Boyleing Points
Typography

In last week’s RT we suggested you give a listen to This American Life, a weekly radio show on NPR and also available as a podcast. I know some of you ancients don’t know what a podcast is but I’m telling you, branch out, get crazy, try it. It’s an audible thing, ya know, like a mobile Victrola. You can listen to podcasts on your computer or cell phone, if you’ve moved up from a flip phone.

There are podcasts on any, and I mean any, topic you can think of. Whatever it is, somebody’s talking about it and somebody’s recording it.

There’s only so much Z100, Cousin Brucie or Rush Limbaugh you can listen to (I hope).

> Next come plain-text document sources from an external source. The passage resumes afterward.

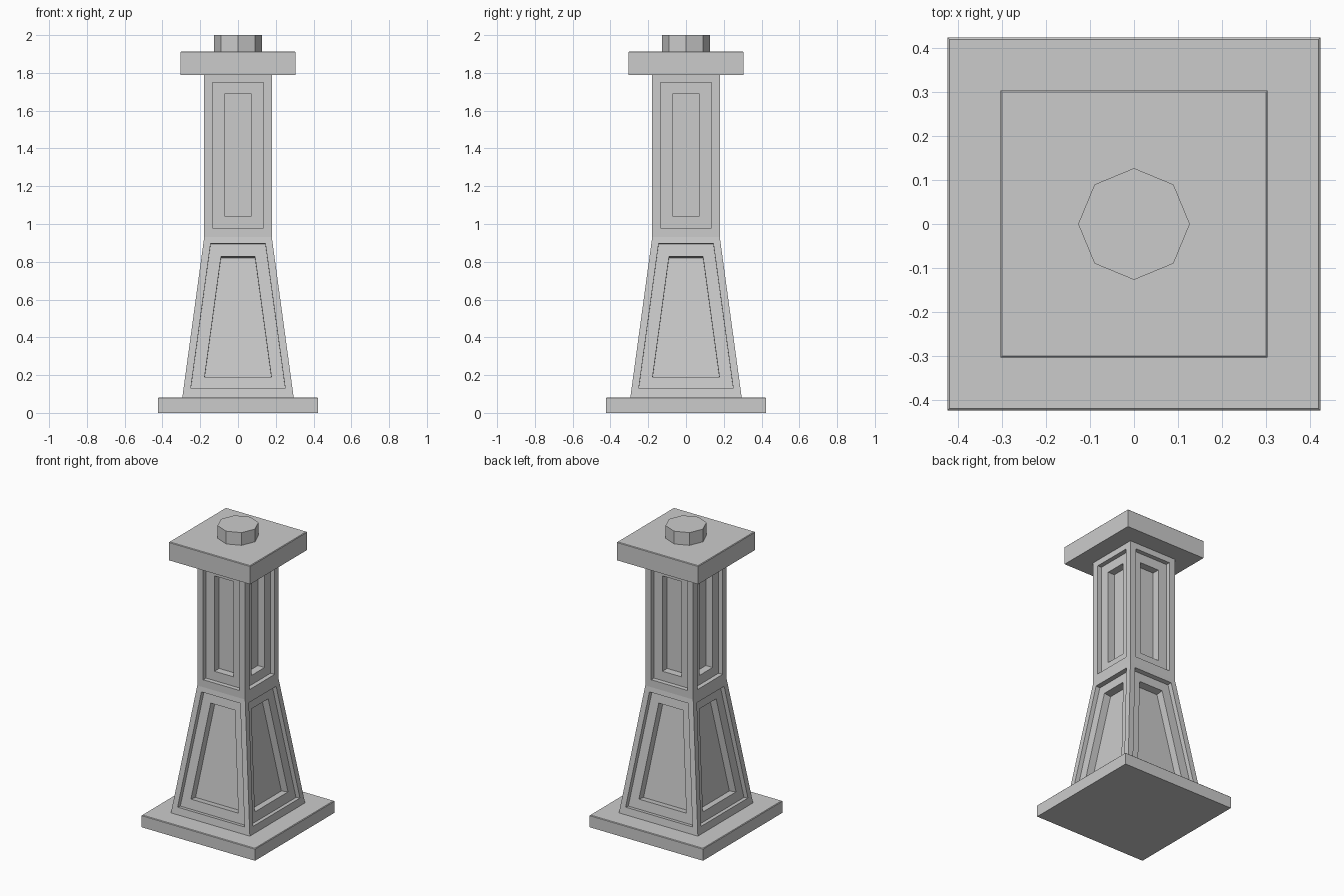
import bpy, bmesh
from math import pi
from mathutils import Vector, Matrix

if "Cube" in bpy.data.objects:
    bpy.data.objects.remove(bpy.data.objects["Cube"])


def finish(name, bm):
    bmesh.ops.remove_doubles(bm, verts=bm.verts, dist=1e-5)
    bmesh.ops.recalc_face_normals(bm, faces=bm.faces)
    mesh = bpy.data.meshes.new(name)
    bm.to_mesh(mesh)
    bm.free()
    obj = bpy.data.objects.new(name, mesh)
    bpy.context.collection.objects.link(obj)
    return obj


def plate(name, half, z0, z1, bevel=0.004):
    """Square slab with a fine chamfer round its top edge."""
    bm = bmesh.new()
    bmesh.ops.create_cube(bm, size=1)
    bmesh.ops.scale(bm, vec=(2 * half, 2 * half, z1 - z0), verts=bm.verts)
    bmesh.ops.translate(bm, vec=(0, 0, (z0 + z1) / 2), verts=bm.verts)
    top = [e for e in bm.edges if all(v.co.z > z1 - 1e-4 for v in e.verts)]
    bmesh.ops.bevel(bm, geom=top, offset=bevel, segments=1, affect='EDGES')
    return finish(name, bm)


def panelled_section(name, outline, outer, inner, depth1, depth2):
    """Four-sided section; each side has a stepped, two-level recess.
    Every outline is (bottom z, bottom half width, top z, top half width)."""
    z0, h0, z1, h1 = outline
    slope = (h1 - h0) / (z1 - z0)
    inward = Vector((0, 1, slope)).normalized()

    def ring(o, depth):
        pts = [(-o[1], o[0]), (o[1], o[0]), (o[3], o[2]), (-o[3], o[2])]
        return [Vector((x, -(h0 + slope * (z - z0)), z)) + inward * depth
                for x, z in pts]

    rings = [ring(outline, 0), ring(outer, 0), ring(outer, depth1),
             ring(inner, depth1), ring(inner, depth1 + depth2)]
    bm = bmesh.new()
    for side in range(4):
        rot = Matrix.Rotation(side * pi / 2, 3, 'Z')
        loops = [[bm.verts.new(rot @ p) for p in r] for r in rings]
        for a, b in zip(loops, loops[1:]):
            for i in range(4):
                j = (i + 1) % 4
                bm.faces.new((a[i], a[j], b[j], b[i]))
        bm.faces.new(loops[-1])
    # close the hidden ends so normals resolve outward
    for z, h in ((z0, h0), (z1, h1)):
        bm.faces.new([bm.verts.new((x * h, y * h, z))
                      for x, y in ((-1, -1), (1, -1), (1, 1), (-1, 1))])
    return finish(name, bm)


# Base slab and cap slab
plate("base_slab", 0.424, 0.0, 0.082)
plate("cap_slab", 0.304, 1.79, 1.914)

# Tapered lower pedestal and straight upper shaft
panelled_section("lower_pedestal", (0.08, 0.295, 0.93, 0.179),
                 (0.13, 0.25, 0.897, 0.145), (0.193, 0.177, 0.832, 0.09),
                 0.03, 0.05)
panelled_section("upper_shaft", (0.93, 0.179, 1.79, 0.179),
                 (0.98, 0.135, 1.75, 0.135), (1.043, 0.071, 1.687, 0.071),
                 0.03, 0.05)

# Octagonal peg on top
bm = bmesh.new()
bmesh.ops.create_cone(bm, cap_ends=True, segments=8, radius1=0.127,
                      radius2=0.127, depth=0.09,
                      matrix=Matrix.Translation((0, 0, 1.955)))
finish("top_peg", bm)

Podcasts work best while driving or doing mindless house stuff. You can listen to stuff, pretty much without commercial interruption and you hit pause when you feel like it. Podcasts can be funny, inspiring, provocative and every other adjective. Podcasts can make you feel smart.  I said feel smart, not make you smart. Try ‘em will ya?

Anyway, the Re family was the subject of a segment on This American Life a couple weeks back. Eleven siblings were making an effort to distribute 196 items from the parents’ estate. It’s quite the story. One of the things that struck me was how they referred to their parents as mommy and daddy. It’s such a generational thing.

A lot of baby boomers do it. When talking with their siblings, they’ll say mommy and daddy. Fifty- to 60- and 70-year-olds will say mommy and daddy. Most times as a reference. Mommy said. Mommy and Daddy went on vacation. Who’s gonna watch Mommy?

Boomers don’t use Mommy or Daddy directly. They might say, "Hey Ma, what do you have for dinner?" They're not going to say, "Mommy, what do you want for dinner?"

In any case, it’s a little weird, right? Sometimes you’ll hear your friend talking to their sibling and saying mommy or daddy. It’s cute and weird, though somewhat comforting that other people your age, besides you, are actually saying mommy and daddy.

Kids. I mean kids who are 30 years old and younger think it’s icky. They’ll say Dad or Mom. Dad’s gonna be mad sounds a lot better than Daddy’s gonna be mad. I gotta give kids credit for that.

I don’t think there’s a grandmother-grandfather thing. Grandma is the usual and thankfully I’ve never heard grandmommy. I’m not a big fan of Nana or Nanny but I’m not gonna fully hate you for using them. If you live in Kentucky, or some parts of Queens, you might say granddaddy but otherwise it’s Grandpa or Gramps or Papa, nothing cringey.   

How’d I get here? See what happens? Be careful about what I recommend. You listen to a podcast and next thing you know, you have mommy and daddy issues.

BLOG COMMENTS POWERED BY DISQUS
Sign up via our free email subscription service to receive notifications when new information is available.